I asked her several questions: was it feces or urine? How much water was on the floor? What was the flooring (laminate)? How much carpet was wet (4 x 6′ area)? What was under that floor (nothing, on a slab)?
We were able to determine that sanitizing and drying the area and then deodorizing and cleaning after the wet materials were dried would probably help in the short term. The laminate flooring, however, would be a wild card.
Perhaps she got it dried up quickly enough — but she might not know for a few days what it would do. I’ve heard laminate wood type flooring referred to as “cardboard” that swells when it gets wet. The professionals at John Andrew Flooring </a> find that usually such flooring will need to be replaced.
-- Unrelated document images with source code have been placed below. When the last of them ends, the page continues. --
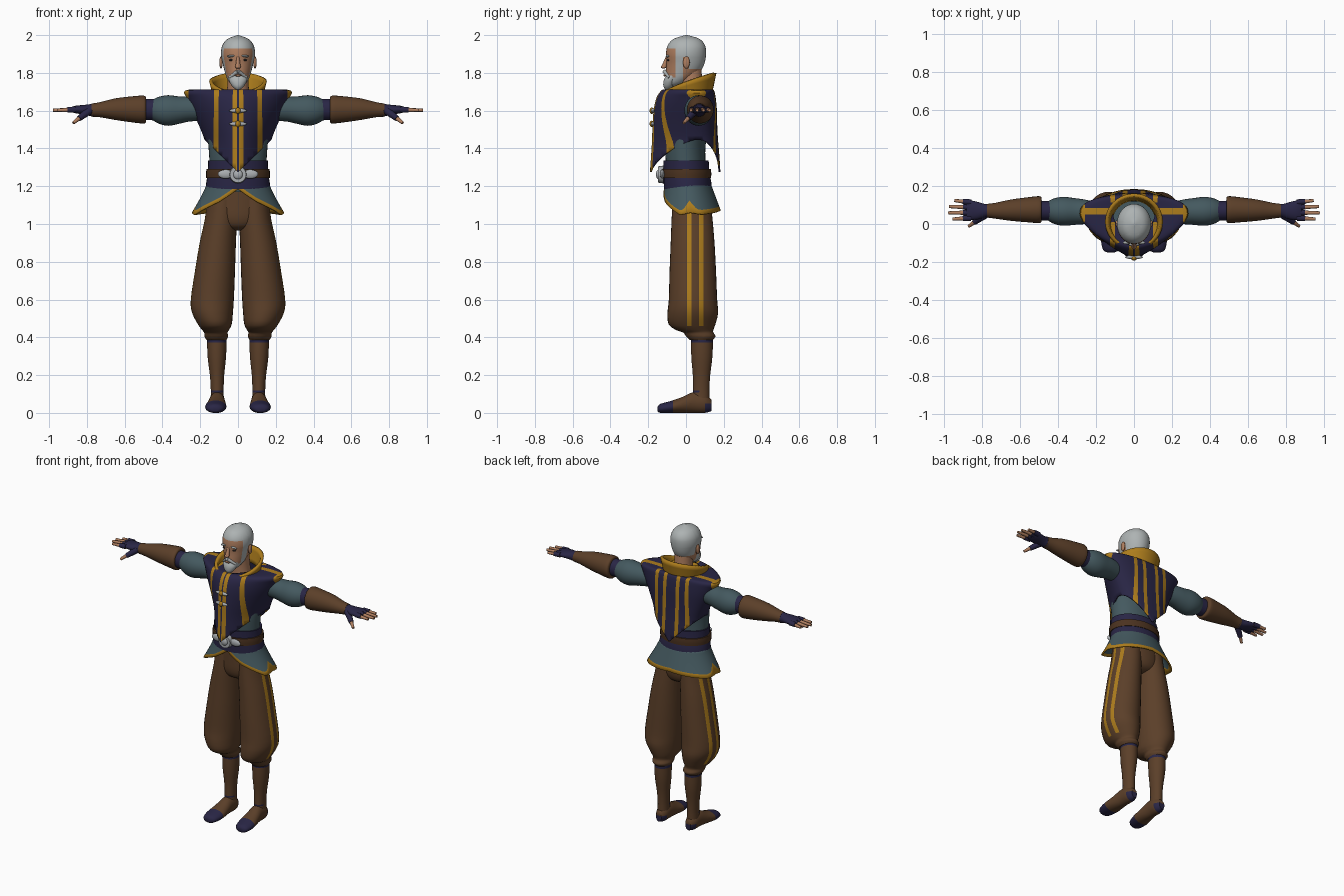
import bpy, bmesh, math
from mathutils import Vector, Matrix

if "Cube" in bpy.data.objects:
    bpy.data.objects.remove(bpy.data.objects["Cube"])

COLORS = {
    "navy": (0.022, 0.019, 0.06), "brown": (0.105, 0.05, 0.022), "gold": (0.42, 0.205, 0.012),
    "teal": (0.058, 0.1, 0.115), "skin": (0.43, 0.21, 0.115), "grey_hair": (0.42, 0.45, 0.45),
    "silver": (0.4, 0.42, 0.44), "belt_brown": (0.07, 0.032, 0.014), "eye_dark": (0.03, 0.025, 0.025),
}
MATS = {}
for key, rgb in COLORS.items():
    MATS[key] = bpy.data.materials.new(key)
    MATS[key].diffuse_color = (*rgb, 1)


def finish(bm, name, mats, rule=None, cuts=(), mirror=False, thick=0, trim=None):
    """Cut colour borders, paint by rule, then make the object."""
    def bisect(co, no, clear=False):
        bmesh.ops.bisect_plane(bm, geom=bm.verts[:] + bm.edges[:] + bm.faces[:], plane_co=co,
                               plane_no=no, clear_inner=clear, dist=1e-5)
    if trim:
        bisect(*trim, clear=True)
    for axis, value in cuts:
        d = Vector([float(axis == a) for a in "xyz"])
        bisect(d * value, d)
    bmesh.ops.recalc_face_normals(bm, faces=bm.faces)
    for f in bm.faces:
        f.smooth = True
        if rule:
            f.material_index = mats.index(rule(*f.calc_center_median()))
    me = bpy.data.meshes.new(name)
    bm.to_mesh(me)
    bm.free()
    for m in mats:
        me.materials.append(MATS[m])
    ob = bpy.data.objects.new(name, me)
    bpy.context.collection.objects.link(ob)
    bpy.ops.object.select_all(action='DESELECT')
    bpy.context.view_layer.objects.active = ob
    ob.select_set(True)
    bpy.ops.object.shade_smooth_by_angle(angle=math.radians(50))
    if mirror:
        ob.modifiers.new("mirror", 'MIRROR')
    if thick:
        s = ob.modifiers.new("thickness", 'SOLIDIFY')
        s.thickness, s.offset = thick, 0
    return ob


def smooth_rows(rows, sub):
    """Catmull-Rom interpolation of profile rows."""
    out = []
    for i in range(len(rows) - 1):
        p0, p1, p2, p3 = (rows[max(0, min(len(rows) - 1, i + k))] for k in (-1, 0, 1, 2))
        for s in range(sub):
            t = s / sub
            out.append([0.5 * (2 * b + (c - a) * t + (2 * a - 5 * b + 4 * c - d) * t * t
                               + (3 * b - a - 3 * c + d) * t ** 3) for a, b, c, d in zip(p0, p1, p2, p3)])
    return out + [list(rows[-1])]


def grid(fn, nu, nv, closed):
    """Grid of quads from fn(u index, v index)."""
    bm = bmesh.new()
    v = [[bm.verts.new(fn(i, j)) for i in range(nu)] for j in range(nv)]
    for j in range(nv - 1):
        for i in range(nu if closed else nu - 1):
            k = (i + 1) % nu
            bm.faces.new((v[j][i], v[j][k], v[j + 1][k], v[j + 1][i]))
    return bm, v


def loft(name, axis, rings, mats, n=28, sub=3, **kw):
    """Capped tube; ring = (position, centre a, centre b, radius a, radius b)."""
    rows = smooth_rows(rings, sub)

    def point(i, j):
        t, ca, cb, ra, rb = rows[j]
        w = 2 * math.pi * i / n
        a, b = ca + ra * math.cos(w), cb + rb * math.sin(w)
        return {"x": (t, a, b), "y": (a, t, max(b, 0)), "z": (a, b, t)}[axis]
    bm, v = grid(point, n, len(rows), True)
    bm.faces.new(v[0])
    bm.faces.new(v[-1])
    return finish(bm, name, mats, **kw)


def ball(name, loc, size, mat, mirror=False, tilt=0):
    bm = bmesh.new()
    m = Matrix.Translation(loc) @ Matrix.Rotation(tilt, 4, 'Y') @ Matrix.Diagonal((*size, 1))
    bmesh.ops.create_uvsphere(bm, u_segments=16, v_segments=10, radius=1, matrix=m)
    return finish(bm, name, [mat], mirror=mirror)


def rod(name, a, b, r1, r2, mat, mirror=False, segs=12):
    a, b = Vector(a), Vector(b)
    m = Matrix.Translation((a + b) / 2) @ (b - a).to_track_quat('Z', 'Y').to_matrix().to_4x4()
    bm = bmesh.new()
    bmesh.ops.create_cone(bm, cap_ends=True, segments=segs, radius1=r1, radius2=r2,
                          depth=(b - a).length, matrix=m)
    return finish(bm, name, [mat], mirror=mirror)


# Head with painted hair, sideburns and beard line
def head_paint(x, y, z):
    if z > 1.93 or (y > -0.05 and z > 1.885) or (y > 0.015 and z > 1.82):
        return "grey_hair"
    if -0.055 < y < -0.015 and 1.77 < z or (z < 1.775 and y < -0.015):
        return "grey_hair"
    return "skin"


loft("head", "z", [(1.728, 0, -.065, .02, .025), (1.745, 0, -.055, .042, .05), (1.775, 0, -.032, .06, .075),
                   (1.81, 0, -.014, .071, .092), (1.85, 0, -.003, .081, .101), (1.9, 0, .0, .09, .106),
                   (1.945, 0, .002, .083, .099), (1.98, 0, .003, .055, .068), (2.0, 0, .003, .004, .005)],
     ["skin", "grey_hair"], rule=head_paint, n=36, sub=4,
     cuts=[("z", 1.93), ("z", 1.885), ("z", 1.82), ("z", 1.775), ("y", -.05), ("y", -.055), ("y", -.015), ("y", .015)])
loft("neck", "z", [(1.6, 0, .04, .075, .07), (1.7, 0, .03, .058, .06), (1.82, 0, .02, .056, .062)], ["skin"])
loft("beard", "z", [(1.712, 0, -.098, .012, .012), (1.73, 0, -.092, .032, .028), (1.76, 0, -.082, .048, .036),
                    (1.785, 0, -.07, .052, .035)], ["grey_hair"])
ball("lips", (0, -.112, 1.787), (.018, .008, .006), "skin")
rod("nose_bridge", (0, -.1, 1.885), (0, -.116, 1.832), .007, .014, "skin")
ball("nose_tip", (0, -.119, 1.832), (.015, .014, .01), "skin")
rod("moustache", (.002, -.114, 1.808), (.045, -.088, 1.775), .011, .007, "grey_hair", True)
ball("ear", (.09, .002, 1.855), (.009, .018, .032), "skin", True)
ball("eye", (.035, -.094, 1.868), (.014, .006, .005), "eye_dark", True)
ball("eyebrow", (.037, -.098, 1.889), (.023, .009, .006), "grey_hair", True, tilt=.12)

# High standing collar, taller at the back
def collar_point(i, j):
    w, t = 2 * math.pi * i / 40, j / 4
    s = (math.sin(w) + 1) / 2
    low, high = 1.645 + .05 * s, 1.69 + .11 * s ** .7
    r = .122 + .022 * t
    return r * math.cos(w), .012 + (r - .004) * math.sin(w), low + (high - low) * t


finish(grid(collar_point, 40, 5, True)[0], "collar", ["gold"], thick=.018)

# Shirt body
loft("shirt", "z", [(1.17, 0, .01, .15, .11), (1.3, 0, .0, .15, .105), (1.42, 0, -.003, .157, .107),
                    (1.54, 0, .02, .17, .11), (1.64, 0, .04, .15, .08)], ["teal"], n=36)

# Sleeveless vest: one half, mirrored, hem cut to a point
VEST = smooth_rows([(1.26, .16, -.187, .178), (1.36, .162, -.18, .172), (1.44, .17, -.175, .165),
                    (1.53, .205, -.172, .16), (1.61, .242, -.165, .158), (1.67, .267, -.15, .152),
                    (1.702, .278, -.128, .145), (1.708, .2, -.115, .138), (1.705, .11, -.1, .125)], 3)


def vest_point(i, j):
    z, wide, front, back = VEST[j]
    w = math.pi * (i / 32 - .5)
    c, s = abs(math.cos(w)), math.sin(w)
    p = 2 / 1.55 if s < 0 else 2 / 2.5
    depth = .055 - front if s < 0 else back - .055
    x = wide * c ** p
    return (0 if i in (0, 32) else x), .055 + math.copysign(depth * abs(s) ** p, s), z


def vest_paint(x, y, z):
    if z > 1.69 and .05 < y < .085 or (x > .258 and z > 1.64):
        return "gold"
    if y < .05 and .004 < x < .027 or (y > .05 and .035 < x < .06):
        return "gold"
    return "gold" if .1 < x < .125 and abs(y - .06) > .05 else "navy"


finish(grid(vest_point, 33, len(VEST), False)[0], "vest", ["navy", "gold"], rule=vest_paint, mirror=True,
       thick=.01, trim=((0, 0, 1.275), (-1, 0, 1)),
       cuts=[("x", v) for v in (.004, .027, .035, .06, .1, .125, .258)] + [("y", .05), ("y", .085)])
for z in (1.6, 1.53):
    ball("clasp", (0, -.175, z), (.047, .011, .012), "silver")
    ball("clasp_knot", (0, -.181, z), (.014, .012, .017), "gold")

# Waist sash, belt and buckle
loft("sash", "z", [(1.185, 0, .01, .172, .127), (1.22, 0, .008, .168, .126), (1.27, 0, .003, .16, .122),
                   (1.335, 0, .0, .158, .12)], ["navy"], n=36)
loft("belt", "z", [(1.243, 0, .002, .168, .131), (1.268, 0, .002, .169, .132), (1.29, 0, .002, .167, .13)],
     ["belt_brown"], n=36)
rod("buckle", (0, -.12, 1.262), (0, -.148, 1.262), .047, .043, "silver", segs=20)
ball("buckle_boss", (0, -.147, 1.262), (.025, .012, .025), "silver")
ball("buckle_wing", (.065, -.126, 1.264), (.042, .012, .024), "silver", True)

# Tunic skirt with gold border and side points
HEM = [(-90, 1.185), (-60, 1.115), (-20, 1.048), (0, 1.06), (22, 1.05), (90, 1.072)]


def skirt_point(i, j):
    deg = -90 + 180 * i / 48
    for (a, za), (b, zb) in zip(HEM, HEM[1:]):
        if a <= deg <= b:
            low = za + (zb - za) * (deg - a) / (b - a)
    edge = low + .022 + .04 * max(0, 1 - abs(deg) / 13)
    z = low if j == 7 else 1.215 + (min(edge, 1.21) - 1.215) * j / 6
    t, w = (1.215 - z) / .17, math.radians(deg)
    x = (.16 + .088 * t ** 1.2) * math.cos(w)
    return (0 if i in (0, 48) else x), .01 + .014 * t + (.115 + .05 * t) * math.sin(w), z


bm, rows = grid(skirt_point, 49, 8, False)
border = {f for v in rows[7] for f in v.link_faces}
for f in bm.faces:
    f.material_index = int(f in border)
finish(bm, "tunic_skirt", ["teal", "gold"], mirror=True, thick=.01)

# Trousers with two gold side stripes on each leg
STRIPES = [("y", v) for v in (.005, .03, .068, .093)]


def trouser_paint(x, y, z):
    return "gold" if x > .14 and z > .46 and (.005 < y < .03 or .068 < y < .093) else "brown"


loft("hips", "z", [(1.2, 0, .02, .145, .095), (1.1, 0, .03, .16, .105), (1.03, 0, .032, .155, .104),
                   (.985, 0, .032, .11, .085), (.965, 0, .032, .05, .04)], ["brown"], n=36)
loft("trouser_leg", "z", [(1.13, .083, .03, .082, .1), (1.03, .09, .032, .085, .108), (.9, .107, .035, .096, .116),
                          (.75, .122, .036, .106, .123), (.6, .136, .037, .114, .128), (.53, .135, .036, .108, .134),
                          (.47, .123, .032, .09, .124), (.44, .119, .045, .072, .1), (.425, .117, .065, .062, .08),
                          (.405, .115, .078, .063, .078), (.385, .114, .08, .052, .06)],
     ["brown", "gold"], rule=trouser_paint, cuts=STRIPES + [("z", .46)], mirror=True, n=32)

# Boots: shin and foot
loft("boot_shin", "z", [(.41, .112, .085, .052, .058), (.3, .112, .084, .049, .056), (.2, .111, .082, .038, .046),
                        (.12, .11, .08, .034, .044), (.05, .11, .08, .036, .045)], ["brown", "navy"],
     rule=lambda x, y, z: "navy" if .372 < z < .392 or (.108 < z < .118 and y < .07) else "brown",
     cuts=[("z", v) for v in (.372, .392, .108, .118)], mirror=True)
loft("foot", "y", [(-.15, .122, .02, .018, .012), (-.135, .121, .024, .043, .024), (-.08, .118, .031, .056, .032),
                   (-.02, .114, .042, .05, .042), (.04, .111, .055, .042, .055), (.1, .11, .05, .039, .05),
                   (.135, .11, .04, .02, .03)], ["brown", "navy"],
     rule=lambda x, y, z: "navy" if y < -.07 or (y > .1 and z < .05) else "brown",
     cuts=[("y", -.07), ("y", .1), ("z", .05)], mirror=True)

# Arms: puffed sleeve, band, gauntlet
loft("sleeve", "x", [(.17, .055, 1.61, .055, .06), (.26, .064, 1.608, .065, .066), (.31, .066, 1.603, .07, .072),
                     (.37, .067, 1.601, .076, .081), (.42, .068, 1.602, .068, .071), (.455, .069, 1.604, .05, .052)],
     ["teal"], mirror=True)
loft("arm_band", "x", [(.435, .069, 1.605, .052, .057), (.47, .07, 1.606, .052, .056), (.51, .072, 1.606, .052, .056)],
     ["navy"], mirror=True)
loft("gauntlet", "x", [(.487, .076, 1.605, .062, .066), (.5, .076, 1.606, .071, .074), (.56, .075, 1.607, .066, .069),
                       (.65, .073, 1.608, .056, .057), (.73, .07, 1.605, .042, .04), (.775, .07, 1.603, .036, .035)],
     ["brown"], mirror=True)

# Gloved hands with bare fingertips
loft("glove", "x", [(.765, .07, 1.603, .037, .036), (.785, .07, 1.603, .035, .031), (.82, .07, 1.605, .045, .025),
                    (.86, .073, 1.606, .051, .02), (.885, .074, 1.606, .047, .012)], ["navy"], mirror=True)
for y, tip, spread in ((.032, .958, -.006), (.06, .98, -.001), (.088, .977, .004), (.114, .948, .01)):
    rod("finger", (.86, y, 1.606), (tip, y + spread, 1.602), .013, .008, "skin", True)
    rod("glove_finger", (.86, y, 1.606), (.903, y + spread * .5, 1.605), .016, .014, "navy", True)
rod("thumb", (.8, .04, 1.592), (.872, -.012, 1.535), .016, .008, "skin", True)
rod("glove_thumb", (.785, .05, 1.602), (.842, .01, 1.558), .022, .015, "navy", True)

for m in bpy.data.materials:
    if m.users and not m.is_grease_pencil:
        m.use_nodes = True
        m.node_tree.nodes["Principled BSDF"].inputs["Base Color"].default_value = m.diffuse_color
Especially in a toilet overflow, with feces, it would be impossible to be sure that all the moisture and contamination was out of the flooring and subfloor. I recommended she have that flooring removed and replaced. The carpet is able to be cleaned and deodorized in some cases like this, and the pad replaced and sanitizer on the subfloor — because she did act so quickly. If it had happened when she was not home, it might have required removing some subfloor also.
It’s always upsetting when plumbing problems cause water damage, but acting quickly can help cut down on the cost and length of time needed to dry out. Calling a plumber like Victory Plumbing is often the best thing to do when you have water problems.